If you had asked me between the ages of 6-10 for my dream menu it would have consisted of: pink and white hued coconut ice, golden honey joys, light jam and cream filled sponge cake and pikelets with a jam and cream. Yes it appeared that I was a pint sized member of the Country Women's Association. Every time a fete was held I was given 20c and carefully, and with much consideration, I would buy one of these things based purely on size-whatever looked the biggest had to be the best.
I even once bought my mother a present at one of these fêtes, a truly awful bottle of perfume called "Images". That day I gave up my sweets instead putting the 20c to buy the perfume for my mother (yes you can see what a good drop of perfume it would have been at that price ;) ). I was so excited at my purchase that I could barely hold it and I dropped it where it skittered across the concrete schoolground, down the playground hill with the bottle scratched and the lid cracked. My mother was diplomatic when she received it and even used it once or twice (never in outside company-noted!). I think she even still has the scratched bottle on her dressing table. Needless to say she doesn't use it now and we are all thankful of that.
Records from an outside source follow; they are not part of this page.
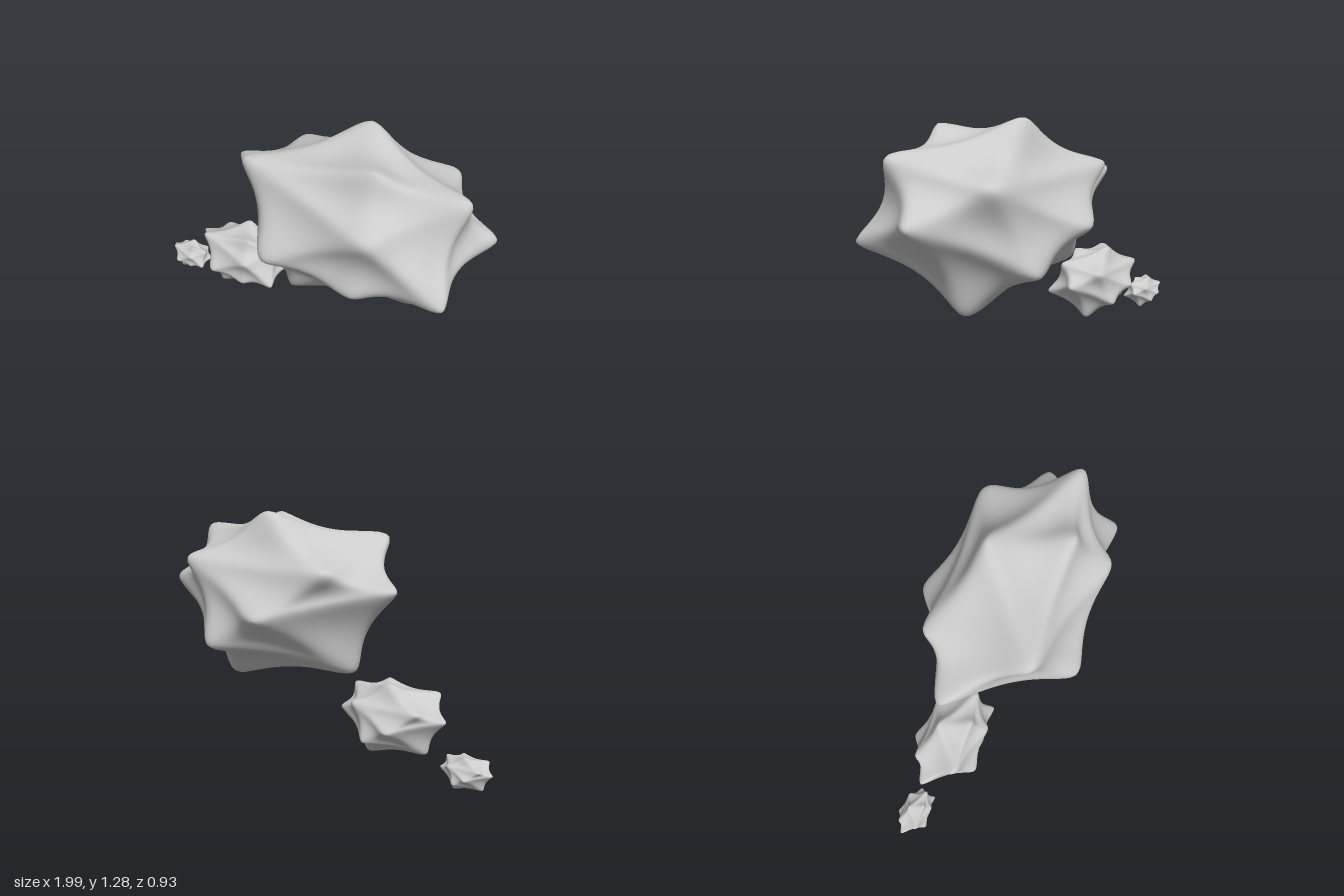
import * as THREE from 'three';
import { ConvexGeometry } from 'three/addons/geometries/ConvexGeometry.js';

// Ellipsoid that carries the spikes, in the frame of the large puff
const CENTER = new THREE.Vector3(0.27, 0.81, 0);
const RADII = new THREE.Vector3(0.73, 0.47, 0.47);
const STEPS = 20, DIP = 0.26, SMOOTHING = 8;

// Tips of the spikes
const TIPS = [
  [-0.45, 0.92, -0.05], [-0.15, 1.15, 0.29], [0.28, 1.28, -0.17], [0.51, 1.24, 0.19],
  [0.92, 1.15, 0.04], [0.99, 0.86, -0.17], [0.95, 0.71, 0.28], [0.61, 0.35, -0.1],
  [-0.18, 0.47, -0.04], [0.06, 0.74, 0.46], [0.51, 0.63, 0.35], [0.58, 0.98, 0.38],
  [0.12, 0.49, 0.28], [0.65, 1.03, -0.39], [0.46, 0.59, -0.45], [0.11, 0.77, -0.46],
  [-0.17, 1.02, -0.28],
].map((t) => new THREE.Vector3(...t).sub(CENTER).divide(RADII));

// Triangles that join neighbouring tips, as triples of tip numbers
function tipTriangles() {
  const dirs = TIPS.map((t) => t.clone().normalize());
  const hull = new ConvexGeometry(dirs).attributes.position;
  const v = new THREE.Vector3();
  const triangles = [];
  for (let i = 0; i < hull.count; i += 3) {
    triangles.push([0, 1, 2].map((k) => {
      v.fromBufferAttribute(hull, i + k);
      return dirs.findIndex((d) => d.distanceTo(v) < 1e-3);
    }));
  }
  return triangles;
}

// Split each triangle into a grid; every vertex keeps its weights per tip
function buildGrid() {
  const ids = new Map(), vertices = [], index = [];
  for (const tri of tipTriangles()) {
    const at = (i, j) => {
      const weights = [STEPS - i - j, i, j].map((w, k) => [tri[k], w])
        .filter(([, w]) => w > 0).sort((a, b) => a[0] - b[0]);
      const key = weights.join(';');
      if (!ids.has(key)) {
        ids.set(key, vertices.length);
        vertices.push({ weights, near: new Set() });
      }
      return ids.get(key);
    };
    for (let i = 0; i < STEPS; i++) {
      for (let j = 0; i + j < STEPS; j++) {
        index.push(at(i, j), at(i + 1, j), at(i, j + 1));
        if (i + j < STEPS - 1) index.push(at(i + 1, j), at(i + 1, j + 1), at(i, j + 1));
      }
    }
  }
  for (let i = 0; i < index.length; i += 3) {
    const [a, b, c] = index.slice(i, i + 3);
    vertices[a].near.add(b).add(c);
    vertices[b].near.add(a).add(c);
    vertices[c].near.add(a).add(b);
  }
  return { vertices, index };
}

// Span the grid between the tips, sag it between them and round it off
function shape(vertices, tips) {
  let points = vertices.map(({ weights }) => {
    const p = new THREE.Vector3();
    let squares = 0;
    for (const [tip, w] of weights) {
      p.addScaledVector(tips[tip], w / STEPS);
      squares += (w / STEPS) ** 2;
    }
    return p.multiplyScalar(1 - DIP * (1 - squares));
  });
  for (let n = 0; n < SMOOTHING; n++) {
    points = points.map((p, i) => {
      const mean = new THREE.Vector3();
      for (const k of vertices[i].near) mean.add(points[k]);
      return mean.divideScalar(vertices[i].near.size).lerp(p, 0.5);
    });
  }
  return points;
}

function puffGeometry() {
  const { vertices, index } = buildGrid();
  const tips = TIPS.map((t) => t.clone());
  let points = shape(vertices, tips);
  // Lengthen the tips by what the rounding takes away
  for (let n = 0; n < 5; n++) {
    vertices.forEach(({ weights }, i) => {
      const tip = weights[0][0];
      if (weights.length === 1) tips[tip].add(TIPS[tip]).sub(points[i]);
    });
    points = shape(vertices, tips);
  }
  const geo = new THREE.BufferGeometry().setFromPoints(points.map((p) => p.multiply(RADII)));
  geo.setIndex(index);
  geo.computeVertexNormals();
  return geo;
}

export function createModel() {
  const group = new THREE.Group();
  group.name = 'thoughtBubble';
  const geo = puffGeometry();
  const material = new THREE.MeshStandardMaterial({ color: 0xcccccc });

  // The same puff at three sizes, trailing down to one side
  const puffs = [
    ['largePuff', 1, CENTER.toArray()],
    ['mediumPuff', 0.417, [-0.44, 0.272, -0.013]],
    ['smallPuff', 0.19, [-0.863, 0.091, -0.02]],
  ];
  for (const [name, scale, position] of puffs) {
    const mesh = new THREE.Mesh(geo, material);
    mesh.name = name;
    mesh.scale.setScalar(scale);
    mesh.position.set(...position);
    group.add(mesh);
  }
  return group;
}
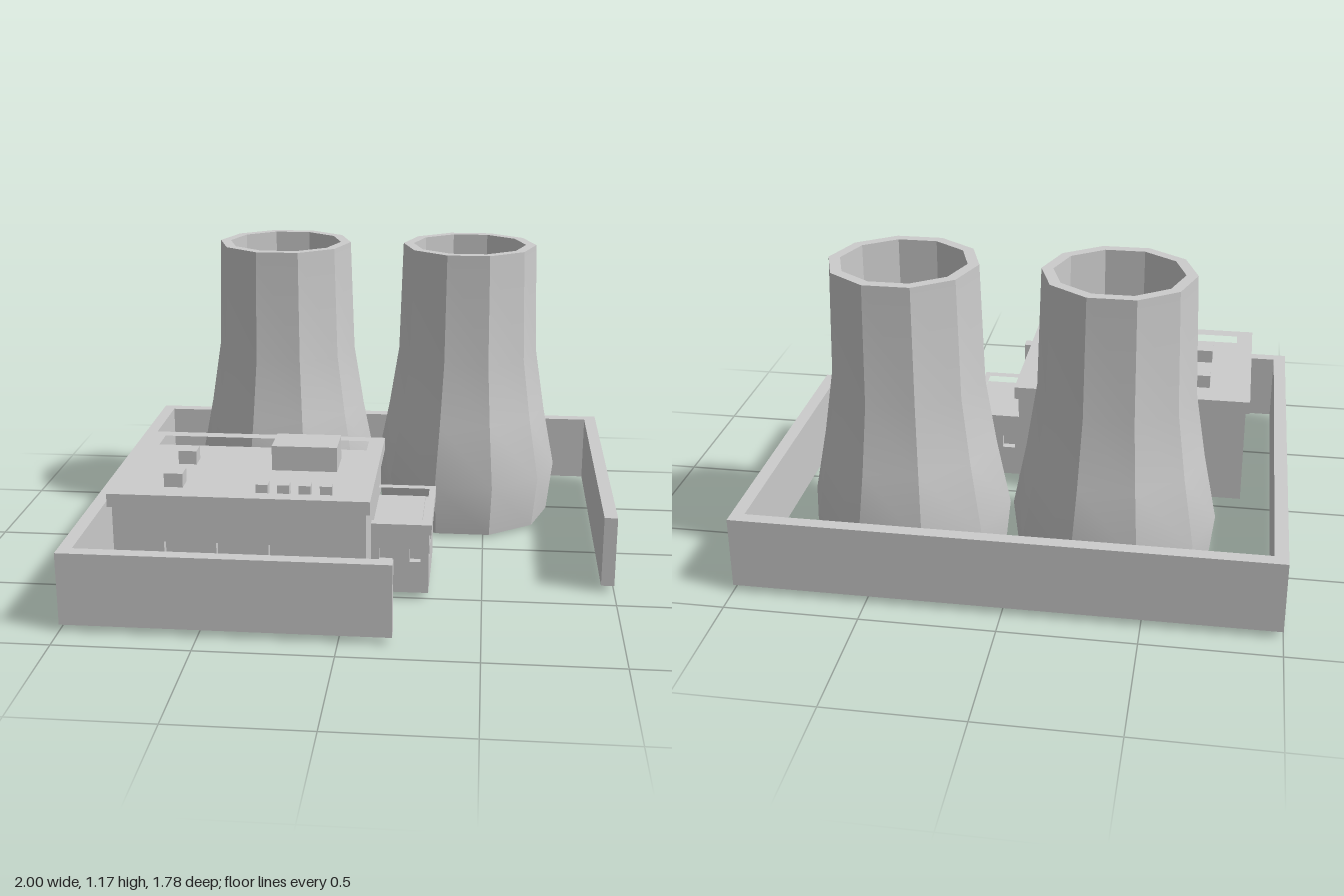
import * as THREE from 'three';
import { toCreasedNormals } from 'three/addons/utils/BufferGeometryUtils.js';

const material = new THREE.MeshStandardMaterial({ color: 0xcccccc });
const BASE = 0.025;   // underside of walls and buildings
const RECESS = 0.03;  // depth of windows and doors

function add(parent, name, geometry) {
  const mesh = new THREE.Mesh(geometry, material);
  mesh.name = name;
  parent.add(mesh);
  return mesh;
}

function box(parent, name, x0, x1, y0, y1, z0, z1) {
  const g = new THREE.BoxGeometry(x1 - x0, y1 - y0, z1 - z0);
  g.translate((x0 + x1) / 2, (y0 + y1) / 2, (z0 + z1) / 2);
  return add(parent, name, g);
}

const toShape = (pts) => new THREE.Shape(pts.map(([x, y]) => new THREE.Vector2(x, y)));
const rect = (x0, x1, y0, y1) => [[x0, y0], [x1, y0], [x1, y1], [x0, y1]];

// Extrude a plan given as [x, z] points upwards from y0 to y1
function plan(parent, name, outline, hole, y0, y1) {
  const flip = (pts) => pts.map(([x, z]) => [x, -z]);
  const shape = toShape(flip(outline));
  if (hole) shape.holes.push(toShape(flip(hole)));
  const g = new THREE.ExtrudeGeometry(shape, { depth: y1 - y0, bevelEnabled: false });
  g.rotateX(-Math.PI / 2).translate(0, y0, 0);
  return add(parent, name, g);
}

// Facade panel with window holes and optional door notch; u runs to the right as seen from outside
function facade(parent, name, u0, u1, top, face, turn, windows, door) {
  const outline = [[u0, BASE]];
  if (door) {
    outline.push([door[0], BASE], [door[0], door[2]], [door[1], door[2]], [door[1], BASE]);
  }
  outline.push([u1, BASE], [u1, top], [u0, top]);
  const shape = toShape(outline);
  for (const [u, v, w, h] of windows) {
    shape.holes.push(toShape(rect(u - w / 2, u + w / 2, v - h / 2, v + h / 2)));
  }
  const g = new THREE.ExtrudeGeometry(shape, { depth: RECESS, bevelEnabled: false });
  g.translate(0, 0, face - RECESS).rotateY(turn);
  add(parent, name, g);
}

// Building: inner core, four facades and a parapet around a sunken roof
function building(name, b, roof) {
  const group = new THREE.Group();
  group.name = name;
  const { x0, x1, z0, z1, top } = b;
  box(group, 'core', x0 + RECESS, x1 - RECESS, BASE, roof.floor, z0 + RECESS, z1 - RECESS);
  facade(group, 'frontFacade', x0, x1, top, z1, 0, b.front);
  facade(group, 'backFacade', -x1, -x0, top, -z0, Math.PI, b.front.map(([u, ...r]) => [-u, ...r]));
  facade(group, 'rightFacade', -z1, -z0, top, x1, Math.PI / 2, b.side, b.door);
  facade(group, 'leftFacade', z0, z1, top, -x0, -Math.PI / 2, []);
  plan(group, 'parapet', rect(...roof.outer), rect(...roof.inner), top, roof.top);
  return group;
}

// Ten-sided hollow cooling tower
function coolingTower(x, z) {
  const profile = [
    [0, 0], [0.357, 0.01], [0.38, 0.22], [0.33, 0.47], [0.29, 0.72], [0.275, 1.17],
    [0.233, 1.17], [0.233, 0.7], [0, 0.7],
  ].map(([r, y]) => new THREE.Vector2(r, y));
  const g = toCreasedNormals(new THREE.LatheGeometry(profile, 10, Math.PI / 2), 0.5);
  const mesh = new THREE.Mesh(g, material);
  mesh.name = 'coolingTower';
  mesh.position.set(x, 0, z);
  return mesh;
}

export function createModel() {
  const model = new THREE.Group();
  model.name = 'powerPlant';

  // Perimeter wall, open at the front right corner
  const Z = 0.89, T = 0.05;
  plan(model, 'perimeterWall', [
    [0.19, Z], [-1, Z], [-1, -Z], [1, -Z], [1, 0.38], [1 - T, 0.38],
    [1 - T, -Z + T], [-1 + T, -Z + T], [-1 + T, Z - T], [0.19, Z - T],
  ], null, BASE, 0.3);

  // Cooling towers
  for (const x of [-0.357, 0.415]) model.add(coolingTower(x, -0.465));

  // Main hall
  const hall = building('mainHall', {
    x0: -0.83, x1: 0.085, z0: 0.03, z1: 0.725, top: 0.42,
    front: [-0.6, -0.41, -0.22].map((x) => [x, 0.245, 0.09, 0.09]),
    side: [],
    door: [-0.675, -0.585, 0.13],
  }, { floor: 0.43, top: 0.47, outer: [-0.845, 0.1, 0.015, 0.737], inner: [-0.78, 0.04, 0.065, 0.68] });
  model.add(hall);

  // Rooftop units
  box(hall, 'largeRoofUnit', -0.31, -0.06, 0.43, 0.527, 0.17, 0.325);
  for (const z of [0.25, 0.507]) box(hall, 'roofUnit', -0.68, -0.61, 0.43, 0.483, z - 0.035, z + 0.035);
  for (let i = 0; i < 4; i++) {
    const x = -0.305 + i * 0.078;
    box(hall, 'smallRoofVent', x - 0.022, x + 0.022, 0.43, 0.474, 0.563, 0.607);
  }

  // Side annex
  model.add(building('annex', {
    x0: 0.06, x1: 0.3, z0: 0.105, z1: 0.505, top: 0.26,
    front: [0.14, 0.255].map((x) => [x, 0.175, 0.052, 0.052]),
    side: [0.45, 0.305, 0.16].map((z) => [-z, 0.175, 0.052, 0.052]),
  }, { floor: 0.272, top: 0.3, outer: [0.06, 0.31, 0.093, 0.513], inner: [0.08, 0.285, 0.127, 0.477] }));

  return model;
}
I loved coconut ice because it was sweet and it had my favourite colour pink in it although I haven't eaten it in many years. When I came across a recipe for the coconut ice in the new Junior Masterchef cookbook I decided that it was the coconut ice recipe for me as it didn't contain copha but instead that deliriously delicious item called sweetened condensed milk. I wanted to give it a slight modern twist so I decided to make it a raspberry and vanilla coconut ice. It is a lovely flavour with the slightly tart raspberries against the jaw achingly sweet body. It is best refrigerated and served cold and I was pleasantly surprised when my memory of a very sweet treat came flooding back to me. It's a sweet with limits too, I think two pieces would do even the most hardened sugar addict. Unless you are busy reminiscing.
So tell me Dear Reader, what is your favourite fête or market food?
Raspberry Coconut Ice
Adapted from Junior Masterchef Australia, the Cookbook Volume 1 by Harper Collins $29.99
320g/2 cups icing sugar mixture, sifted
315g/3.5 cups desiccated coconut
395g can condensed milk
1 teaspoon vanilla extract
a few drops pink colouring
4 tablespoons raspberry sauce or raspberry puree
A few drops raspberry extract
Step 1 - Lightly grease a square cake pan (I find that this is best using a smaller pan) and line base and sides with baking paper. Divide icing sugar between two bowls and then stir half of the coconut into each. Make a well in the centre.
Step 2 - Divide the condensed milk and vanilla in two parts. Place one half into one of the bowls and combine to coat the coconut. Press the white coconut mixture into the prepared pan and smooth over with some baking parchment.
Step 3 - Add the raspberry extract, pink colouring and raspberry puree to the other half of the condensed milk and vanilla mixture to the other coconut mixture and stir until the colour is well combined. I would hold back a few tablespoons of the milk mixture as you don't want the coconut to be too wet. If it is too hard to stir this use clean hands. Spread this over the white layer and smooth on top with baking parchment. Refrigerate for 2 hours or until firm.
Step 4 - Once set, carefully remove it from the tin using the baking parchment and cut into squares or rectangles. Store in an airtight container for up to 5 days.